    2016-01-01

    The objective of the STELLA-2 is to support the specific design approval for PGSFR by synthetic reviews of key safety issues and code validations through the integral effect tests. Due to its high temperature operation in SFRs (and in a testing facility) up to 550 °C, thermally induced creep-fatigue damage is very likely in components including a reactor vessel, reactor internals (interior structures), heat exchangers, pipelines, etc. In this study, structural integrity of the components such as reactor vessel and internals in STELLA-2 has been evaluated against creep-fatigue failures at a concept-design step. As 2D analysis yields far conservative results, a realistic 3D simulation is performed by a commercial software. A design integrity guarding against a creep-fatigue damage failure operating at high temperature was evaluated for the reactor vessel with its internal structure of the STELLA-2. Both the high temperature design codes were used for the evaluation, and results were compared. All the results showed the vessel as a whole is safely designed at the given operating conditions, while the ASME-NH gives a conservative evaluation
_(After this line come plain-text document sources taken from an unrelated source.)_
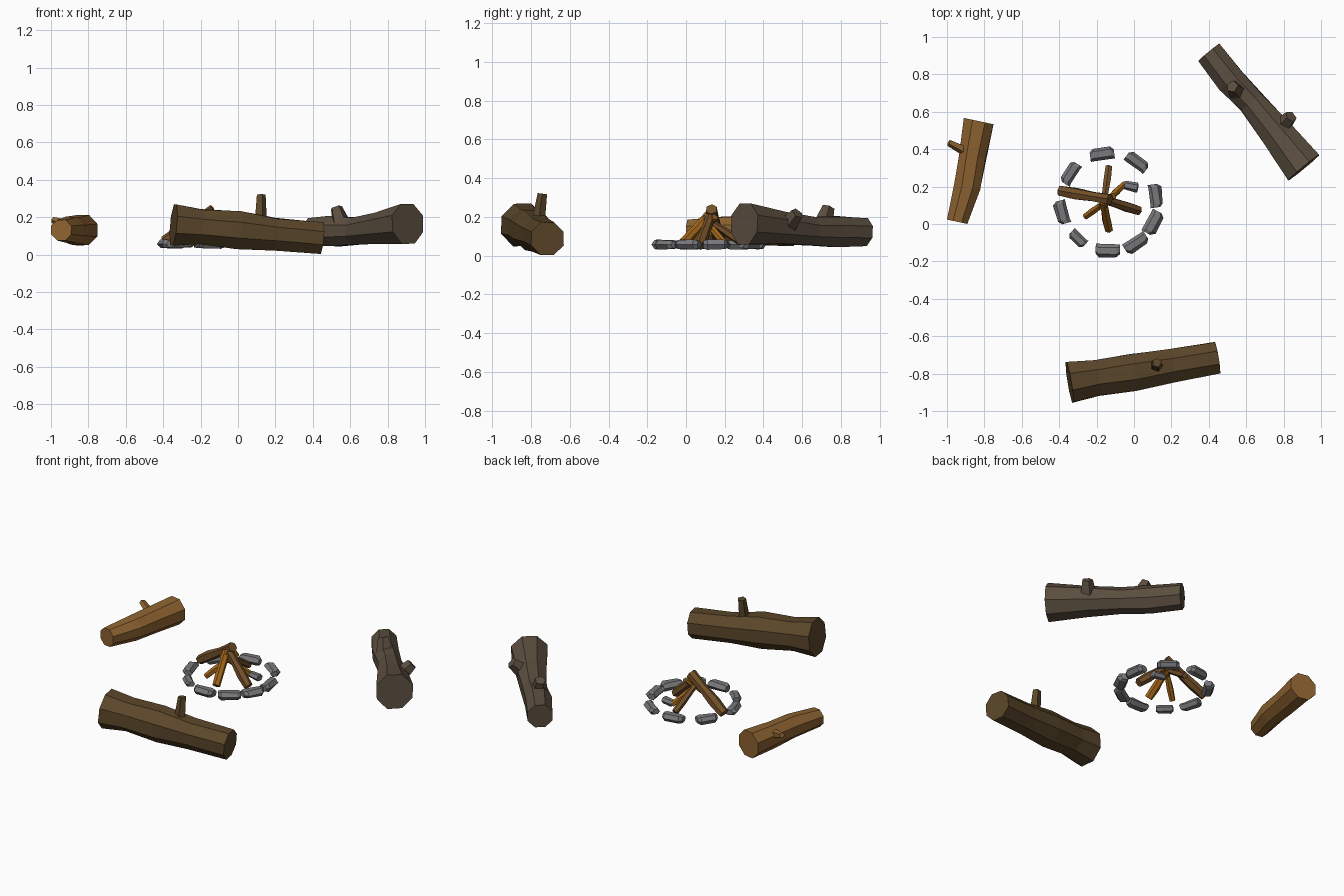
import bpy, bmesh, math, random
from mathutils import Vector

if "Cube" in bpy.data.objects:
    bpy.data.objects.remove(bpy.data.objects["Cube"])

random.seed(4)


def material(name, rgb):
    m = bpy.data.materials.new(name)
    m.diffuse_color = (*rgb, 1)
    m.use_nodes = True
    m.node_tree.nodes["Principled BSDF"].inputs["Base Color"].default_value = m.diffuse_color
    return m


DARK = material("dark_bark", (0.105, 0.062, 0.023))
GREY = material("grey_bark", (0.105, 0.076, 0.05))
LIGHT = material("light_bark", (0.27, 0.125, 0.03))
ORANGE = material("orange_wood", (0.36, 0.13, 0.01))
BROWN = material("brown_wood", (0.17, 0.08, 0.022))
STONE = material("stone", (0.19, 0.19, 0.2))


def loft(name, rings, mat, sides=8, jitter=0.0, squash=1.0, spin=0.5):
    """Faceted tube through rings (x, y, z, radius), with flat caps."""
    pts = [Vector(r[:3]) for r in rings]
    axis = (pts[-1] - pts[0]).normalized()
    ref = Vector((0, 0, 1)) if abs(axis.z) < 0.95 else Vector((0, 1, 0))
    side = axis.cross(ref).normalized()
    up = side.cross(axis)
    bm = bmesh.new()
    loops = []
    for i, (p, r) in enumerate(zip(pts, rings)):
        loop = []
        j = jitter if 0 < i < len(pts) - 1 else jitter * 0.4
        for k in range(sides):
            a = 2 * math.pi * (k + spin) / sides
            rad = r[3] * (1.03 + random.uniform(-j, j))
            loop.append(bm.verts.new(p + side * math.cos(a) * rad + up * math.sin(a) * rad * squash))
        loops.append(loop)
    for a, b in zip(loops, loops[1:]):
        for k in range(sides):
            n = (k + 1) % sides
            bm.faces.new((a[k], a[n], b[n], b[k]))
    bm.faces.new(loops[0][::-1])
    bm.faces.new(loops[-1])
    bmesh.ops.recalc_face_normals(bm, faces=bm.faces)
    me = bpy.data.meshes.new(name)
    bm.to_mesh(me)
    bm.free()
    me.materials.append(mat)
    ob = bpy.data.objects.new(name, me)
    bpy.context.collection.objects.link(ob)
    return ob


# Front seat log and its branch stub
loft("front_log", [(-.345, -.845, .16, .116), (-.2, -.82, .148, .1), (0, -.79, .13, .104),
                   (.2, -.757, .108, .092), (.445, -.715, .088, .088)], DARK, jitter=.06)
loft("front_log_stub", [(.12, -.765, .14, .036), (.12, -.755, .23, .031),
                        (.122, -.742, .32, .025)], DARK, sides=5)

# Back right seat log and two stubs
loft("back_log", [(.40, .917, .122, .077), (.52, .765, .125, .083), (.63, .65, .128, .075),
                  (.76, .49, .145, .088), (.908, .302, .165, .112)], GREY, jitter=.06)
loft("back_log_stub_top", [(.56, .70, .14, .055), (.525, .735, .25, .032)], GREY, sides=5)
loft("back_log_stub_side", [(.78, .51, .14, .055), (.84, .575, .22, .033)], GREY, sides=5)

# Left seat log and stub
loft("left_log", [(-.945, .012, .13, .058), (-.89, .2, .13, .074),
                  (-.865, .36, .13, .077), (-.83, .55, .13, .085)], LIGHT, jitter=.05)
loft("left_log_stub", [(-.88, .38, .15, .03), (-.99, .435, .185, .018)], LIGHT, sides=5)

# Fire sticks: foot, top, radius, material
sticks = [
    ((-.395, .177, .07), (-.13, .132, .24), .030, BROWN),
    ((.025, .072, .05), (-.16, .13, .215), .027, BROWN),
    ((-.135, -.03, .05), (-.165, .12, .21), .024, ORANGE),
    ((-.135, .305, .055), (-.165, .09, .2), .02, BROWN),
    ((-.26, .04, .05), (-.11, .15, .2), .018, ORANGE),
    ((-.05, .215, .05), (-.18, .09, .19), .018, ORANGE),
]
for i, (foot, top, r, mat) in enumerate(sticks):
    f, t = Vector(foot), Vector(top)
    rings = [(*f.lerp(t, s), r * k) for s, k in ((0, .95), (.3, 1.05), (.65, .9), (1, 1))]
    loft(f"fire_stick_{i + 1}", rings, mat, sides=6, jitter=.12)

# Stone ring: x, y, angle, length, width
stones = [
    (-.17, .37, 8, .13, .065), (.012, .327, -38, .13, .06), (-.02, .198, -12, .09, .05),
    (.11, .15, -82, .125, .068), (.098, .01, 62, .13, .068), (.008, -.098, 33, .135, .065),
    (-.14, -.138, -2, .13, .068), (-.297, -.075, -42, .1, .055), (-.38, .065, -74, .125, .065),
    (-.335, .268, 58, .125, .065),
]
for i, (x, y, ang, ln, w) in enumerate(stones):
    d = Vector((math.cos(math.radians(ang)), math.sin(math.radians(ang)), 0))
    out = (Vector((x, y, 0)) - Vector((-.14, .11, 0))).normalized()
    rings = []
    for s, k in ((-.5, .75), (-.36, 1), (.36, 1), (.5, .75)):
        p = Vector((x, y, .057)) + d * s * ln + out * (.006 if abs(s) < .4 else -.004)
        rings.append((*p, w * .5 * k))
    loft(f"stone_{i + 1}", rings, STONE, sides=6, jitter=.12, squash=.8, spin=0)
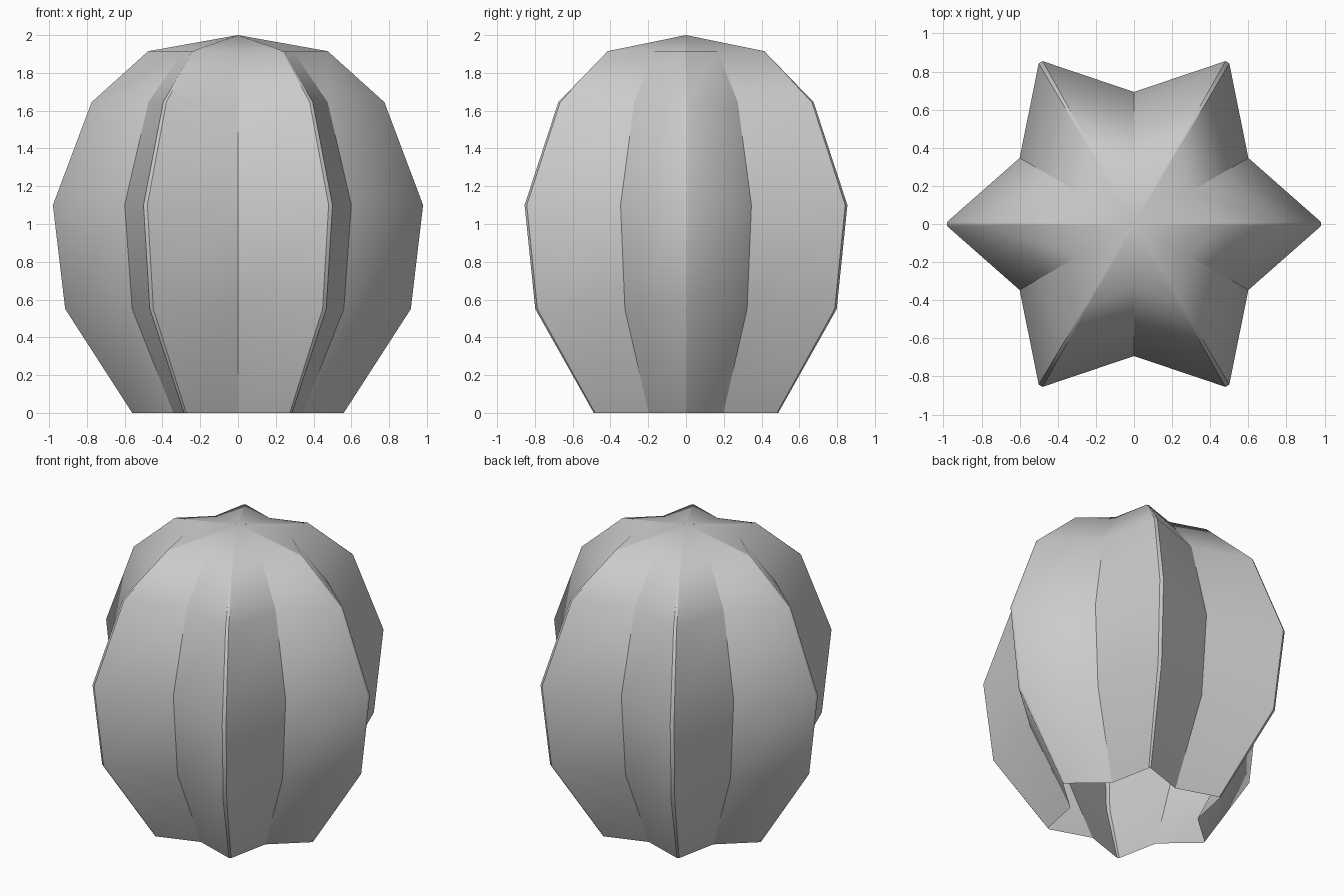
import bpy
import bmesh
from math import cos, sin, pi

cube = bpy.data.objects.get("Cube")
if cube:
    bpy.data.objects.remove(cube, do_unlink=True)

# Ridge profile from the open base upward: (radius, height)
PROFILE = [(0.56, 0), (0.915, 0.55), (0.98, 1.1), (0.775, 1.645), (0.475, 1.915)]
TOP = 2.0
RIBS = 6
VALLEY = 0.707       # valley radius relative to the ridge
RIDGE_HALF = 0.012   # half width of the blunt ridge

grey = bpy.data.materials.new("plain grey")
grey.use_nodes = True
colour = (0.6, 0.6, 0.6, 1)
grey.diffuse_color = colour
grey.node_tree.nodes["Principled BSDF"].inputs["Base Color"].default_value = colour


def star_ring(bm, radius, z):
    """Star outline: two points on each blunt ridge, one in each valley."""
    ring = []
    half = RIDGE_HALF * radius
    for i in range(RIBS):
        a = 2 * pi * i / RIBS
        for side in (-half, half):
            ring.append(bm.verts.new((radius * cos(a) - side * sin(a),
                                      radius * sin(a) + side * cos(a), z)))
        v = a + pi / RIBS
        r = radius * VALLEY
        ring.append(bm.verts.new((r * cos(v), r * sin(v), z)))
    return ring


# Ribbed body, open underneath
bm = bmesh.new()
rings = [star_ring(bm, r, z) for r, z in PROFILE]
count = len(rings[0])
for low, high in zip(rings, rings[1:]):
    for i in range(count):
        j = (i + 1) % count
        bm.faces.new((low[i], low[j], high[j], high[i]))

# Shallow pointed crown
apex = bm.verts.new((0, 0, TOP))
for i in range(count):
    bm.faces.new((rings[-1][i], rings[-1][(i + 1) % count], apex))

# Smooth shading, with crisp valleys and diagonal ridges
for face in bm.faces:
    face.smooth = True
for low, high in zip(rings, rings[1:]):
    for i in range(count):
        on_side_ridge = i % 3 != 2 and abs(low[i].co.y) < 0.05
        if not on_side_ridge:
            bm.edges.get((low[i], high[i])).smooth = False

mesh = bpy.data.meshes.new("ribbed_body")
bm.to_mesh(mesh)
bm.free()
mesh.materials.append(grey)
body = bpy.data.objects.new("ribbed_body", mesh)
bpy.context.collection.objects.link(body)
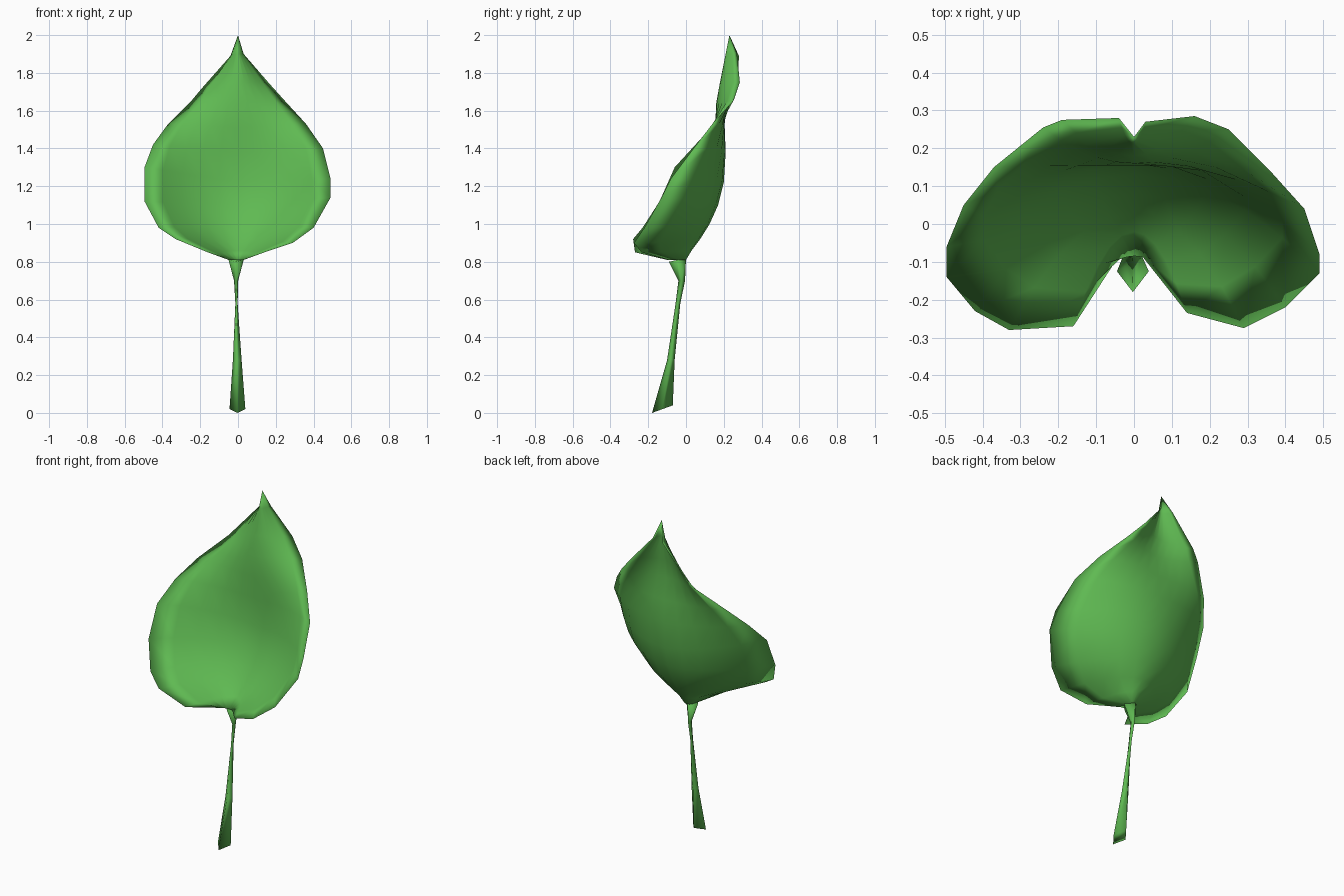
import bpy, bmesh
from mathutils import Vector

cube = bpy.data.objects.get("Cube")
if cube:
    bpy.data.objects.remove(cube, do_unlink=True)

green = bpy.data.materials.new("leaf green")
green.use_nodes = True
colour = (0.115, 0.49, 0.085, 1)
green.diffuse_color = colour
bsdf = next(n for n in green.node_tree.nodes if n.type == 'BSDF_PRINCIPLED')
bsdf.inputs["Base Color"].default_value = colour


def make_object(name, bm):
    bmesh.ops.recalc_face_normals(bm, faces=bm.faces)
    mesh = bpy.data.meshes.new(name)
    bm.to_mesh(mesh)
    bm.free()
    mesh.materials.append(green)
    mesh.shade_smooth()
    obj = bpy.data.objects.new(name, mesh)
    bpy.context.collection.objects.link(obj)


# Blade rows from tip to base: -x rim, front midrib, +x rim, thickness at midrib
ROWS = [
    ((-0.04, 0.28, 1.89), (0, 0.21, 1.90), (0.03, 0.27, 1.90), 0.01),
    ((-0.19, 0.275, 1.72), (0, 0.18, 1.75), (0.16, 0.285, 1.75), 0.02),
    ((-0.24, 0.255, 1.66), (0, 0.16, 1.64), (0.25, 0.25, 1.65), 0.03),
    ((-0.37, 0.15, 1.53), (0, 0.155, 1.51), (0.36, 0.14, 1.53), 0.05),
    ((-0.45, 0.05, 1.42), (0, 0.16, 1.38), (0.45, 0.04, 1.40), 0.05),
    ((-0.495, -0.06, 1.30), (0, 0.155, 1.22), (0.49, -0.08, 1.24), 0.045),
    ((-0.495, -0.14, 1.12), (0, 0.13, 1.10), (0.49, -0.13, 1.14), 0.04),
    ((-0.42, -0.23, 0.98), (0, 0.08, 1.00), (0.40, -0.22, 0.98), 0.045),
    ((-0.33, -0.28, 0.92), (0, 0.03, 0.92), (0.29, -0.275, 0.90), 0.045),
    ((-0.16, -0.27, 0.85), (0, -0.02, 0.86), (0.14, -0.235, 0.85), 0.05),
    ((-0.05, -0.10, 0.81), (0, -0.085, 0.81), (0.03, -0.09, 0.81), 0.085),
]
HALF = 5

# Cupped blade: a front and a back skin that meet at the rim
bm = bmesh.new()
front_skin, back_skin = [], []
for left, mid, right, depth in ROWS:
    front, back = [], []
    for i in range(-HALF, HALF + 1):
        a = abs(i) / HALF
        rim = Vector(left if i < 0 else right)
        p = Vector(mid).lerp(rim, a)
        p.y = mid[1] + (rim.y - mid[1]) * a ** 2
        vert = bm.verts.new(p)
        front.append(vert)
        if a < 1:
            p.y += depth * (1 - a ** 4)
            vert = bm.verts.new(p)
        back.append(vert)
    front_skin.append(front)
    back_skin.append(back)
tip = bm.verts.new((0, 0.23, 2.0))
for skin in (front_skin, back_skin):
    for a, b in zip(skin[0], skin[0][1:]):
        bm.faces.new((tip, a, b))
    for upper, lower in zip(skin, skin[1:]):
        for i in range(2 * HALF):
            bm.faces.new((upper[i], lower[i], lower[i + 1], upper[i + 1]))
bm.faces.new(front_skin[-1] + back_skin[-1][-2:0:-1])
make_object("leaf_blade", bm)

# Stalk sections from foot to blade: centre x, half width, front y, back y, z, back lift
SECTIONS = [
    (-0.003, 0.042, -0.18, -0.07, 0.0, 0.04),
    (-0.004, 0.023, -0.10, -0.06, 0.28, 0.0),
    (-0.008, 0.006, -0.055, -0.03, 0.58, 0.0),
    (-0.010, 0.011, -0.04, -0.005, 0.70, 0.0),
    (-0.010, 0.040, -0.09, 0.0, 0.80, 0.02),
]
bm = bmesh.new()
rings = []
for x, w, front, back, z, lift in SECTIONS:
    mid = (front + back) / 2
    side_z = z + lift / 2
    points = [(x, front, z), (x + w, mid, side_z), (x, back, z + lift), (x - w, mid, side_z)]
    rings.append([bm.verts.new(p) for p in points])
for low, high in zip(rings, rings[1:]):
    for i in range(4):
        j = (i + 1) % 4
        bm.faces.new((low[i], low[j], high[j], high[i]))
bm.faces.new(rings[0])
bm.faces.new(rings[-1])
make_object("leaf_stalk", bm)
  20. Creep-Fatigue Damage Evaluation of a Model Reactor Vessel and Reactor Internals of Sodium Test Facility according to ASME-NH and RCC-MRx Codes

    Energy Technology Data Exchange (ETDEWEB)

    Lim, Dong-Won; Lee, Hyeong-Yeon; Eoh, Jae-Hyuk; Son, Seok-Kwon; Kim, Jong-Bum; Jeong, Ji-Young [KAERI, Daejeon (Korea, Republic of)

    2016-05-15

    The objective of the STELLA-2 is to support the specific design approval for PGSFR by synthetic reviews of key safety issues and code validations through the integral effect tests. Due to its high temperature operation in SFRs (and in a testing facility) up to 550 °C, thermally induced creep-fatigue damage is very likely in components including a reactor vessel, reactor internals (interior structures), heat exchangers, pipelines, etc. In this study, structural integrity of the components such as reactor vessel and internals in STELLA-2 has been evaluated against creep-fatigue failures at a concept-design step. As 2D analysis yields far conservative results, a realistic 3D simulation is performed by a commercial software. A design integrity guarding against a creep-fatigue damage failure operating at high temperature was evaluated for the reactor vessel with its internal structure of the STELLA-2. Both the high temperature design codes were used for the evaluation, and results were compared. All the results showed the vessel as a whole is safely designed at the given operating conditions, while the ASME-NH gives a conservative evaluation.